Let’s jump right in: Jake Hayes (Chris Rock) is a ticket scalper in New Jersey and lives an existence of selling tickets to events while trying to stop his girlfriend from moving away. Cue CIA, in the guise of Gaylord Oakes (Anthony Hopkins) who has a predicament. His top agent, working in Prague, was killed whilst negotiating a deal for the purchase of nuclear weapons from a black market dealer Adrik Vas (Peter Stormare).
What’s this got to do with Jake? It just so happens that the agent, Kevin, had an identical twin brother (see where this is heading?) who is now the only person who can complete the transaction without raising suspicion. Lo and behold, that twin brother happens to be Jake.
Oakes has 9 days to recruit (i.e. agree to pay $100 000) Jake and train him to a level that the bad guys cannot differentiate between the two. The problem is that Kevin was an intelligent, articulated and sophisticated spy while Jake is a fast taking hustler with no loyalty to anyone in authority and would rather spend his time listening to rap music and partying.
The stakes increase when its discovered that a psychotic Yugoslavian (Matthew Marsh) is also trying to get his hands on the nuclear device with the intention of setting it off on American soil (New York to be exact).
In a race against time the CIA have to turn Jake into a spy, broker the deal for the nuclear weapon before the Yugoslavians and keep Jake alive in the process. The odds are stacked against them.

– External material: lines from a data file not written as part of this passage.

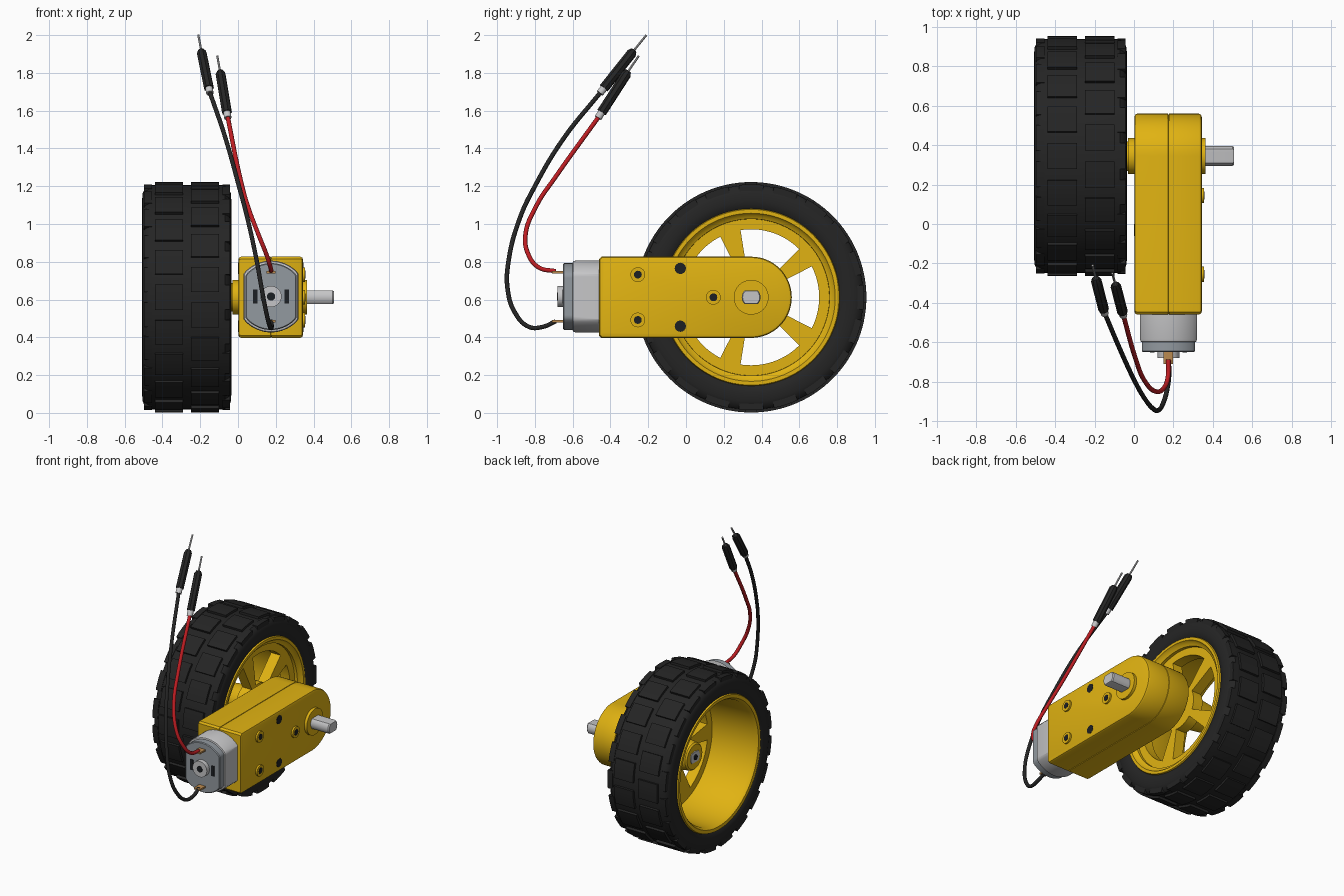
import bpy, bmesh
from math import sin, cos, pi, radians
from mathutils import Vector

cube = bpy.data.objects.get("Cube")
if cube:
    bpy.data.objects.remove(cube)


def material(name, r, g, b):
    m = bpy.data.materials.new(name)
    m.use_nodes = True
    m.diffuse_color = (r, g, b, 1)
    m.node_tree.nodes["Principled BSDF"].inputs["Base Color"].default_value = (r, g, b, 1)
    return m


YELLOW = material("yellow plastic", 0.75, 0.45, 0.006)
RUBBER = material("black rubber", 0.018, 0.018, 0.018)
DARK = material("dark hole", 0.012, 0.014, 0.017)
STEEL = material("light steel", 0.56, 0.56, 0.57)
GREY = material("motor cap grey", 0.29, 0.32, 0.35)
COPPER = material("copper", 0.5, 0.26, 0.08)
RED = material("red wire", 0.52, 0.012, 0.016)

AY, AZ = 0.345, 0.612      # axle position
MX = 0.175                 # motor centre
parts = []


def loft(name, mat, shells, loop=False):
    """Skin each shell (a list of equal closed rings); cap the ends unless looped."""
    bm = bmesh.new()
    for rings in shells:
        vs = [[bm.verts.new(p) for p in ring] for ring in rings]
        n = len(vs[0])
        for i in range(len(vs) if loop else len(vs) - 1):
            a, b = vs[i], vs[(i + 1) % len(vs)]
            for j in range(n):
                bm.faces.new((a[j], a[(j + 1) % n], b[(j + 1) % n], b[j]))
        if not loop:
            bm.faces.new(vs[0])
            bm.faces.new(vs[-1])
    bmesh.ops.recalc_face_normals(bm, faces=bm.faces)
    me = bpy.data.meshes.new(name)
    bm.to_mesh(me)
    bm.free()
    me.materials.append(mat)
    ob = bpy.data.objects.new(name, me)
    bpy.context.collection.objects.link(ob)
    parts.append(ob)
    return ob


def polar(x, r, a):
    return (x, AY + r * cos(a), AZ + r * sin(a))


def lathe(name, mat, profile, n=96):
    """Revolve a closed (x, radius) profile about the axle."""
    loft(name, mat, [[[polar(x, r, 2 * pi * i / n) for x, r in profile]
                      for i in range(n)]], loop=True)


def sector(r0, r1, x0, x1, mid, half, steps=4):
    """Block curved about the axle; angles in degrees."""
    return [[polar(x, r, radians(mid - half + 2 * half * i / steps))
             for x, r in ((x0, r0), (x0, r1), (x1, r1), (x1, r0))]
            for i in range(steps + 1)]


def rod(p, q, r, n=24, r2=None):
    p, q = Vector(p), Vector(q)
    rot = (q - p).to_track_quat('Z', 'Y')
    return [[c + rot @ Vector((k * cos(2 * pi * i / n), k * sin(2 * pi * i / n), 0))
             for i in range(n)] for c, k in ((p, r), (q, r2 or r))]


def box(x0, x1, y0, y1, z0, z1):
    return [[(x, y0, z0), (x, y1, z0), (x, y1, z1), (x, y0, z1)] for x in (x0, x1)]


# Tyre with centre and shoulder tread blocks
lathe("tyre", RUBBER, [(-.06, .455), (-.042, .475), (-.035, .51), (-.038, .55),
                       (-.048, .578), (-.07, .594), (-.47, .594), (-.492, .58),
                       (-.505, .55), (-.508, .51), (-.502, .475), (-.485, .455)], 120)
BLOCKS = 20
tread = []
for k in range(BLOCKS):
    a = 360 * k / BLOCKS
    step = 180 / BLOCKS
    tread += [sector(.585, .61, -.44, -.29, a, 6.3),
              sector(.585, .61, -.25, -.10, a + step, 6.3),
              sector(.53, .598, -.497, -.455, a + step, 6.3),
              sector(.53, .598, -.083, -.043, a, 6.3)]
loft("tread_blocks", RUBBER, tread)

# Rim barrel, spoke ring, spokes and hub
lathe("rim_barrel", YELLOW, [(-.05, .47), (-.038, .465), (-.038, .445), (-.055, .435),
                             (-.065, .415), (-.16, .41), (-.48, .425), (-.503, .44),
                             (-.505, .463), (-.49, .47)])
lathe("spoke_ring", YELLOW, [(-.085, .36), (-.085, .42), (-.16, .42), (-.16, .36)])
loft("spokes", YELLOW, [sector(.13, .37, -.16, -.085, 36 + 72 * k, 9) for k in range(5)])
lathe("hub_plate", YELLOW, [(-.085, .04), (-.085, .15), (-.16, .15), (-.18, .11),
                            (-.30, .095), (-.31, .085), (-.31, .04)], 48)
loft("hub_collar", YELLOW, [rod((-.09, AY, AZ), (-.03, AY, AZ), .075, 32)])


# Flat-sided axle
def axle_ring(x, k=1):
    return [(x, AY + .05 * k * cos(t), AZ + max(-.036, min(.036, .05 * sin(t))) * k)
            for t in (2 * pi * i / 32 for i in range(32))]


loft("axle", STEEL, [[axle_ring(-.315), axle_ring(.5), axle_ring(.507, .9)]])
loft("axle_end_screw", DARK, [rod((-.322, AY, AZ), (-.314, AY, AZ), .018, 12)])


# Gearbox with rounded back end and a seam around the middle
def gearbox_ring(x, inset):
    r = .215 - inset
    front = -.46 + inset
    pts = [polar(x, r, -pi / 2 + pi * i / 32) for i in range(33)]
    c = .012
    return pts + [(x, front + c, AZ + r), (x, front, AZ + r - c),
                  (x, front, AZ - r + c), (x, front + c, AZ - r)]


loft("gearbox", YELLOW, [[gearbox_ring(x, i) for x, i in (
    (.002, .016), (.006, .005), (.017, 0), (.173, 0), (.174, .004), (.177, .004),
    (.178, 0), (.329, 0), (.340, .005), (.344, .016))]])
loft("axle_bosses", YELLOW, [rod((.34, AY, AZ), (.364, AY, AZ), .092, 40),
                             rod((.01, AY, AZ), (-.03, AY, AZ), .092, 40)])

# Screw bosses and through holes
screws = [(-.255, AZ + .12), (-.255, AZ - .12), (.145, AZ)]
holes = [(-.03, AZ + .153), (-.03, AZ - .153)]
loft("screw_bosses", YELLOW, [rod((.34, y, z), (.356, y, z), .039) for y, z in screws])
loft("screw_recesses", DARK, [rod((.35, y, z), (.358, y, z), .021, 12) for y, z in screws])
loft("mounting_holes", DARK, [rod((.0005, y, z), (.3455, y, z), .03, 16) for y, z in holes])


# Motor can and end cap: round section with flat sides
def motor_ring(y, r, flat):
    return [(MX + max(-flat, min(flat, r * cos(t))), y, AZ + .004 + r * sin(t))
            for t in (2 * pi * i / 64 for i in range(64))]


loft("motor_can", STEEL, [[motor_ring(-.42, .19, .145), motor_ring(-.585, .19, .145),
                           motor_ring(-.597, .186, .141), motor_ring(-.6, .178, .135)]])
loft("motor_cap", GREY, [[motor_ring(-.595, .177, .134), motor_ring(-.645, .177, .134),
                          motor_ring(-.65, .172, .13)]])
loft("bearing_boss", STEEL, [rod((MX, -.64, AZ + .004), (MX, -.68, AZ + .004), .056, 32)])
loft("bearing_hole", DARK, [rod((MX, -.675, AZ + .004), (MX, -.682, AZ + .004), .022, 16)])
loft("cap_vents", DARK, [box(MX + s * .083 - .012, MX + s * .083 + .012,
                             -.653, -.64, AZ - .034, AZ + .04) for s in (-1, 1)])
loft("terminals", COPPER, [box(MX - .024, MX + .024, -.71, -.64, z - .006, z + .006)
                           for z in (.745, .485)])


# Leads: wire, crimp, plug body and pin
def lead(name, mat, path, plug_end, pin_end):
    cu = bpy.data.curves.new(name + "_wire", 'CURVE')
    cu.dimensions = '3D'
    cu.bevel_depth = .012
    cu.bevel_resolution = 3
    cu.resolution_u = 10
    cu.use_fill_caps = True
    sp = cu.splines.new('BEZIER')
    sp.bezier_points.add(len(path) - 1)
    for bp, p in zip(sp.bezier_points, path):
        bp.co = p
        bp.handle_left_type = bp.handle_right_type = 'AUTO'
    cu.materials.append(mat)
    bpy.context.collection.objects.link(bpy.data.objects.new(name + "_wire", cu))
    a, b, c = Vector(path[-1]), Vector(plug_end), Vector(pin_end)
    d = (b - a).normalized()
    loft(name + "_crimp", STEEL, [rod(a - d * .01, a + d * .03, .02, 12)])
    s, e = a + d * .025, b - d * .02
    loft(name + "_plug", RUBBER, [rod(s, e, .027, 8) + rod(e, b, .027, 8, .016)[1:]])
    loft(name + "_pin", STEEL, [rod(b - d * .01, c, .006, 8)])


lead("red_lead", RED, [(.175, -.69, .75), (.172, -.78, .77), (.15, -.835, .84),
                       (.11, -.85, .94), (.05, -.79, 1.1), (.01, -.69, 1.25),
                       (-.055, -.46, 1.57)], (-.095, -.305, 1.81), (-.11, -.25, 1.89))
lead("black_lead", RUBBER, [(.175, -.69, .485), (.178, -.76, .455), (.17, -.83, .455),
                            (.15, -.905, .53), (.125, -.945, .66), (.1, -.94, .8),
                            (.05, -.88, 1.03), (.005, -.8, 1.2), (-.065, -.65, 1.45),
                            (-.15, -.45, 1.7)], (-.195, -.275, 1.92), (-.21, -.21, 2.0))

# Smooth rounded surfaces, keep hard edges
bpy.ops.object.select_all(action='DESELECT')
for ob in parts:
    ob.select_set(True)
bpy.context.view_layer.objects.active = parts[0]
bpy.ops.object.shade_smooth_by_angle(angle=radians(35))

In typical ũber style, producer Jerry Bruckheimer has managed to get a glossy, fast, and loud film made. However, this time things just don’t gel at all. Joel ‘I-Killed-The-Batman-Franchise’ Schumacher™ manages to have very little emotion into the proceedings at all. The end results are very lacklustre at the best of times. Strange really, seeing that the formula is in place – humour, action, explosions and loud music. It’s hard to place the exact reason why the film doesn’t really work – most probably because the Bruckheimer formula is no longer fresh and we’ve seen it done before (bigger and better). It just didn’t have the pumped-up feel of Bruckheimer’s previous films such as Bad Boys or The Rock.
Chris Rock plays… well… the same character as always. Which is a shame as he does come out quite well during the earlier dramatic side of things as Kevin (for once he seems comfortable acting instead of ranting and raving). It would have been nice to see more of that side of him. Anthony Hopkins seems to be enjoying himself, running around New York and Prague with a gun. He’s performance, much like Rocks, is too light – especially for an actor of his calibre. His cameo in Mission: Impossible 2 was better than this.
The film leaves you feeling that you have missed something and are left unsatisfied on the whole. Very much by-the-numbers filmmaking, ends up with an average film save for a good performance (albeit a lazy one) from Hopkins and a lot of noise. It will probably do better on DVD or video before disappearing onto cable TV.
BACK TO THE REVIEWS